## Your assignment
Look through the records below for the line with "import bpy, bmesh, math". Return that line and each one after it up to and including the line with "grey.use_nodes = True", exactly.
- - - - -
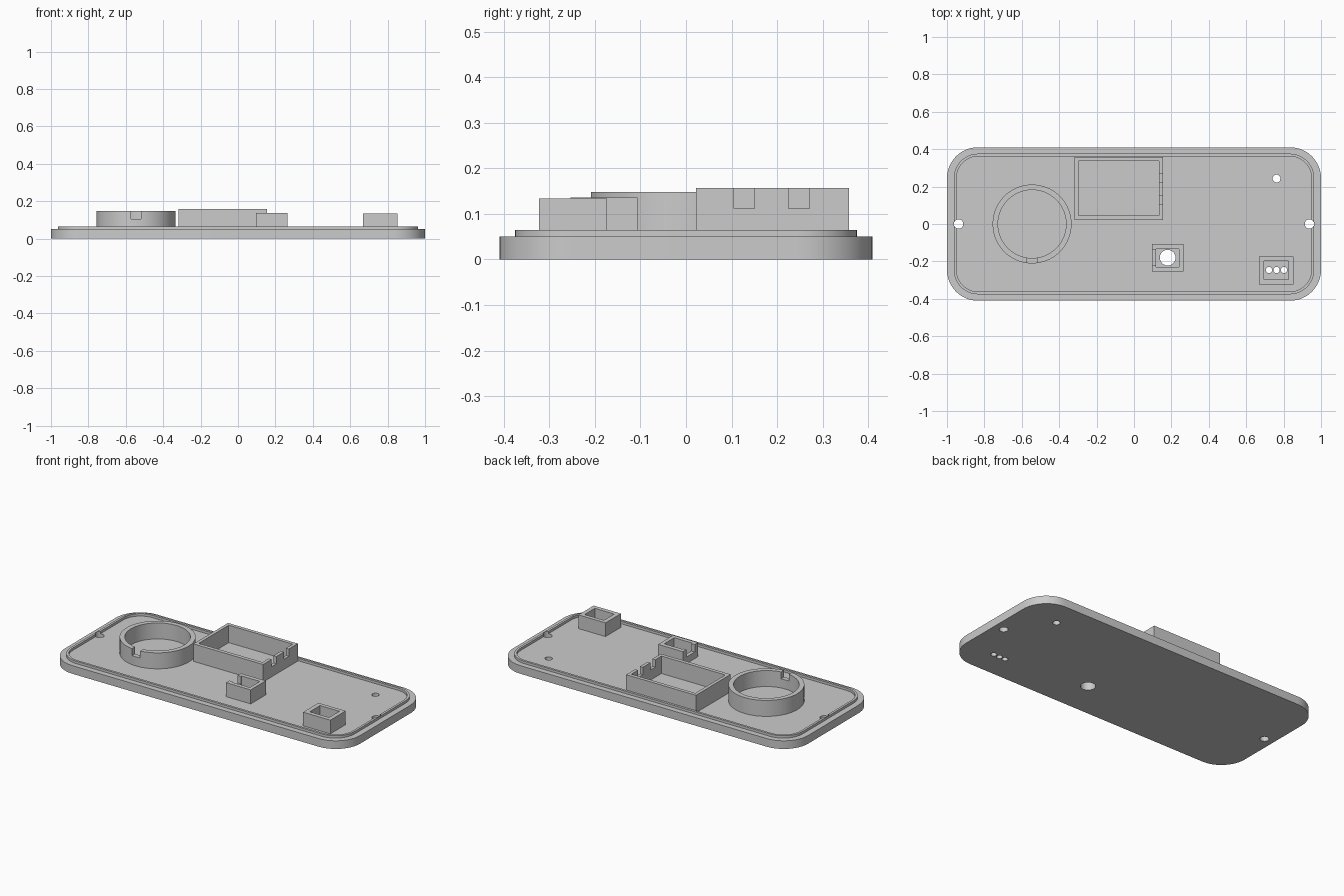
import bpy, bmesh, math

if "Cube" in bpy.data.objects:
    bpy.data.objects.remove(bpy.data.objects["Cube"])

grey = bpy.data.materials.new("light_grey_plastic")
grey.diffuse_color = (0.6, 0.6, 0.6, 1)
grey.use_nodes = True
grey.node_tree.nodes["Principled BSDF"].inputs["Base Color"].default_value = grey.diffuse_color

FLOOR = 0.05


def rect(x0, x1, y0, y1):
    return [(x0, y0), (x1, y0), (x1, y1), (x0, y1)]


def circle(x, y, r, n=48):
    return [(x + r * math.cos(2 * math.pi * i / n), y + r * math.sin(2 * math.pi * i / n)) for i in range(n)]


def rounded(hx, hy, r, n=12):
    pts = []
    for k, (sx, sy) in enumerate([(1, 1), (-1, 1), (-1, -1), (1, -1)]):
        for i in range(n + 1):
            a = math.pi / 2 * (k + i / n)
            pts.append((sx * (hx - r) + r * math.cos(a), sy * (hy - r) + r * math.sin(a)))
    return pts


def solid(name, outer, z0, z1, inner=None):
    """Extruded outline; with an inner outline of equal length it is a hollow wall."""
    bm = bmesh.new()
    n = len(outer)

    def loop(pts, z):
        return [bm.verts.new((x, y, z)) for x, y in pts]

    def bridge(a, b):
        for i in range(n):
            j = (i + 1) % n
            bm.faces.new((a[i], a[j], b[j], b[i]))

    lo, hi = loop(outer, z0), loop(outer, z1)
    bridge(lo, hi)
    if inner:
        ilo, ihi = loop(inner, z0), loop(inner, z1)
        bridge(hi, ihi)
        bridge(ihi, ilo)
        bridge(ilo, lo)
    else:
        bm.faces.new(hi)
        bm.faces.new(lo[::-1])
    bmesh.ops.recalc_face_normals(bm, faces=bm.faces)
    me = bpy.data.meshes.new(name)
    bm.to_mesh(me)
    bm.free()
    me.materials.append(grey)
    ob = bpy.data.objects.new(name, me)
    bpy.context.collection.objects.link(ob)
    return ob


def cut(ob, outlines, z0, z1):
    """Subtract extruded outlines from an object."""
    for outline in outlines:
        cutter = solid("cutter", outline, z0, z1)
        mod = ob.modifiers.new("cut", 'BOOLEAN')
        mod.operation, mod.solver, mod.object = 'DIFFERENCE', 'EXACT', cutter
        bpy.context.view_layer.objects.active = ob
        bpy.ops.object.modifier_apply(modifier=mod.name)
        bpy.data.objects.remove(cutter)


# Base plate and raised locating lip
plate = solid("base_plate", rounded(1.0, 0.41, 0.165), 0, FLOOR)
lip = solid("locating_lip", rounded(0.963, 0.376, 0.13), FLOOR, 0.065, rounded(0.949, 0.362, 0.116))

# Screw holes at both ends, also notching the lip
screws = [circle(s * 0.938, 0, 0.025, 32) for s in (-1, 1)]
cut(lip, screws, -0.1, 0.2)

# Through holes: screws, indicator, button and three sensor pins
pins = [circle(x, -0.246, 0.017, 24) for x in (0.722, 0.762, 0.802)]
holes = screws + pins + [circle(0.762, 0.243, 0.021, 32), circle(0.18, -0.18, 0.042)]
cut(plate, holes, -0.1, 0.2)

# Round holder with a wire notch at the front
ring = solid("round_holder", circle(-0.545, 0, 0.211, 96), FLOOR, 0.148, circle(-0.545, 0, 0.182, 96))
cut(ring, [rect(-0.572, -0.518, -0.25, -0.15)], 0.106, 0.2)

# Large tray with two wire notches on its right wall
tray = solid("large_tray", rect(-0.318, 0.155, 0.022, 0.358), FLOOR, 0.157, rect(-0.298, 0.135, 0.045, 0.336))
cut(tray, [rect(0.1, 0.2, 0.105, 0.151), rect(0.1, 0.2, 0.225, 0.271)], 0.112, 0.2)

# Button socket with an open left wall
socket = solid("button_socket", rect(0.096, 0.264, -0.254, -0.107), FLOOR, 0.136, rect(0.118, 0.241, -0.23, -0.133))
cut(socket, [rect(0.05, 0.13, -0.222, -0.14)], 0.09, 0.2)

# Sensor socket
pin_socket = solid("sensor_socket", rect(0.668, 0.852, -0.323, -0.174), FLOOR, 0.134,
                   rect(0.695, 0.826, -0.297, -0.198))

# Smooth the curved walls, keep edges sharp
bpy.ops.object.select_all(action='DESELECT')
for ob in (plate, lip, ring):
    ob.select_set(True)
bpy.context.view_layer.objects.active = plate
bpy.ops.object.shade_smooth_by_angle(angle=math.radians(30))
- - - - -
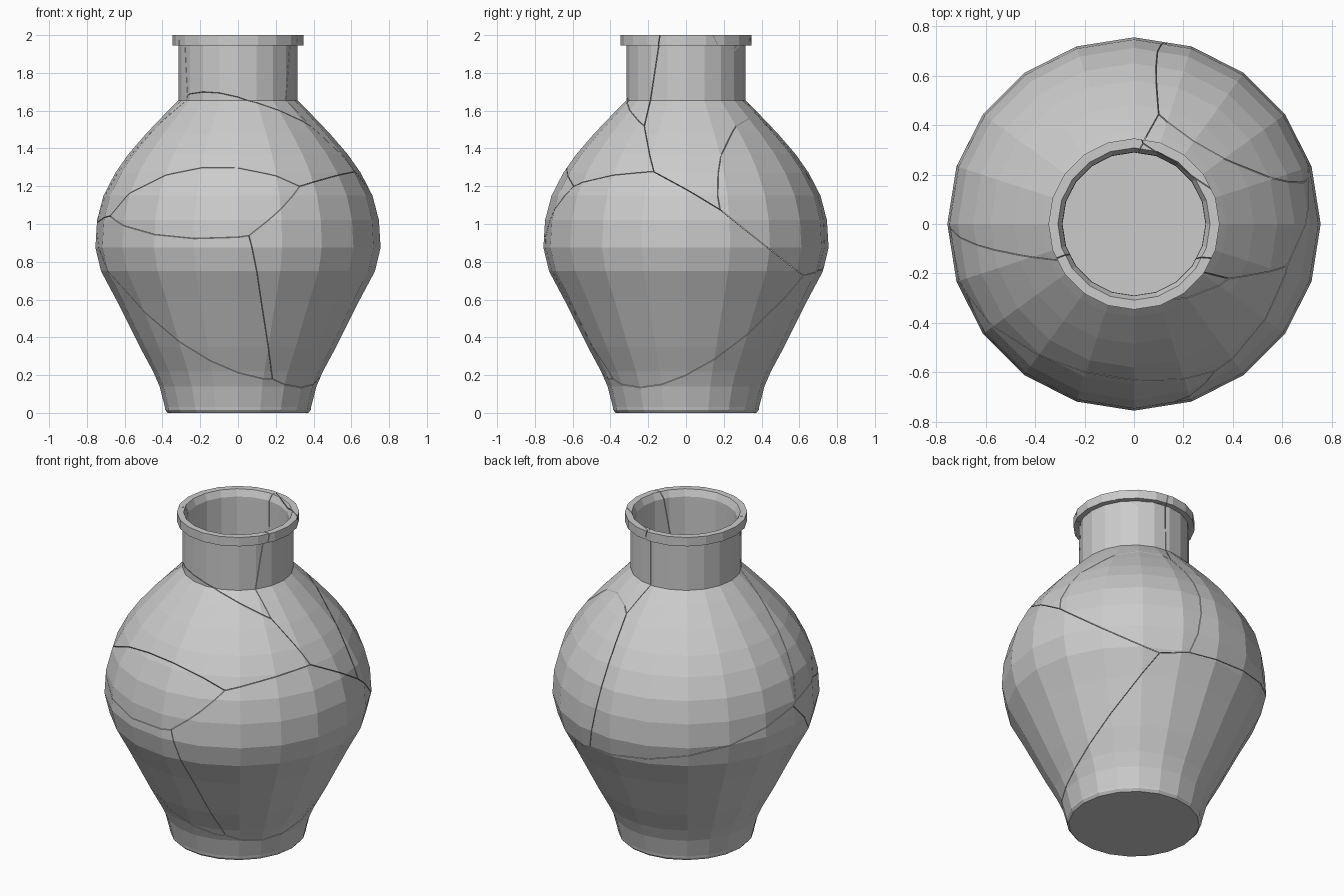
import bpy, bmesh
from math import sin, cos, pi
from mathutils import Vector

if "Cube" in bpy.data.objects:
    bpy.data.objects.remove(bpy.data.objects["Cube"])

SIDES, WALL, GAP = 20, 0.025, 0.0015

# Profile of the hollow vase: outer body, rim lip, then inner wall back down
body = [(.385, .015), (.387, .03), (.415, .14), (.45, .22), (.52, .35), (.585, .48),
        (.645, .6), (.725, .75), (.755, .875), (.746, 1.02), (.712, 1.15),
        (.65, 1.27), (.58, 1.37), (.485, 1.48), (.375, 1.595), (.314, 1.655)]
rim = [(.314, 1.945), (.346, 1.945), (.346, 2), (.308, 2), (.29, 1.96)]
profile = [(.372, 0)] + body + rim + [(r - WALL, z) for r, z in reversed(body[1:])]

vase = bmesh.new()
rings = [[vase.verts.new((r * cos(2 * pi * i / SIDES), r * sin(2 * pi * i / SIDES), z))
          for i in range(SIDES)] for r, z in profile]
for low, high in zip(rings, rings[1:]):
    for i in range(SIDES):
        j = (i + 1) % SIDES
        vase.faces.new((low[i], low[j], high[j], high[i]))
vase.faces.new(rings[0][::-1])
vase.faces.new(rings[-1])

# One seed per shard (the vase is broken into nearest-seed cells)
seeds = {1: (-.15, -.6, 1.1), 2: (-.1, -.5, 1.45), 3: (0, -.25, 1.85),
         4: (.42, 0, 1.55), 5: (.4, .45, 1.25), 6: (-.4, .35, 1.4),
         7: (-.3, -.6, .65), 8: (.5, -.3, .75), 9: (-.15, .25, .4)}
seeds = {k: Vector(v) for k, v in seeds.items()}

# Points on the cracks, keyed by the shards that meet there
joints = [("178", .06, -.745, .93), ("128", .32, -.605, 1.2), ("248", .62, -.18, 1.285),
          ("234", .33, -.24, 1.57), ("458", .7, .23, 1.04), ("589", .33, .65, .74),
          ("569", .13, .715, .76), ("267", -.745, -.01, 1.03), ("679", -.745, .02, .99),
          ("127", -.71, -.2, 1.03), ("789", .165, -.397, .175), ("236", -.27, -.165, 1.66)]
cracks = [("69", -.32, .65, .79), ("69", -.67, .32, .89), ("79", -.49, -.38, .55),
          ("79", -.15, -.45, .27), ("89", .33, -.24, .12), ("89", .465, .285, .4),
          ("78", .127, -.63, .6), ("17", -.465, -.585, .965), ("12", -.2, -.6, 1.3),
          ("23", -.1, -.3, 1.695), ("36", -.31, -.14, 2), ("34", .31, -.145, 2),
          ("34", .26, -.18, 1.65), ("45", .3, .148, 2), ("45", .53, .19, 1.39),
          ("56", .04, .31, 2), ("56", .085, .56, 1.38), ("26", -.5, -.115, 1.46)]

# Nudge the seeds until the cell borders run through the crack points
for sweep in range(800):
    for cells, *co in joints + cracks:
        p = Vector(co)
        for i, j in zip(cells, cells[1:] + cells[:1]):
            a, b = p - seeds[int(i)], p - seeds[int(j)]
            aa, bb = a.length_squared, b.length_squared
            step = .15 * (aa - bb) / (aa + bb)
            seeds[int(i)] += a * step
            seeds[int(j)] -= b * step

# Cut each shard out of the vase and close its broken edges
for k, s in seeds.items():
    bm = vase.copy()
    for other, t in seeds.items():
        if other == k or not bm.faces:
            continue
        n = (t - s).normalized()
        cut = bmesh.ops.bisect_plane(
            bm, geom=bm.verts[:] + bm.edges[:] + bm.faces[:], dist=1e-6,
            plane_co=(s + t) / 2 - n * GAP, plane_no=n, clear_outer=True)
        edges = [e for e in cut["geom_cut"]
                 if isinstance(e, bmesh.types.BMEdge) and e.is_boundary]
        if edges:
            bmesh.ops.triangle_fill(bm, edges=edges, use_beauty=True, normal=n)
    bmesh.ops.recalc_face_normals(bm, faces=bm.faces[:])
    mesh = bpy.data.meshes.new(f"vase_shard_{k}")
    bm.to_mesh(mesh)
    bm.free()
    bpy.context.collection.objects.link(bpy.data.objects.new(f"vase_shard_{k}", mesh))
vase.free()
- - - - -
## Solution to this task
import bpy, bmesh, math

if "Cube" in bpy.data.objects:
    bpy.data.objects.remove(bpy.data.objects["Cube"])

grey = bpy.data.materials.new("light_grey_plastic")
grey.diffuse_color = (0.6, 0.6, 0.6, 1)
grey.use_nodes = True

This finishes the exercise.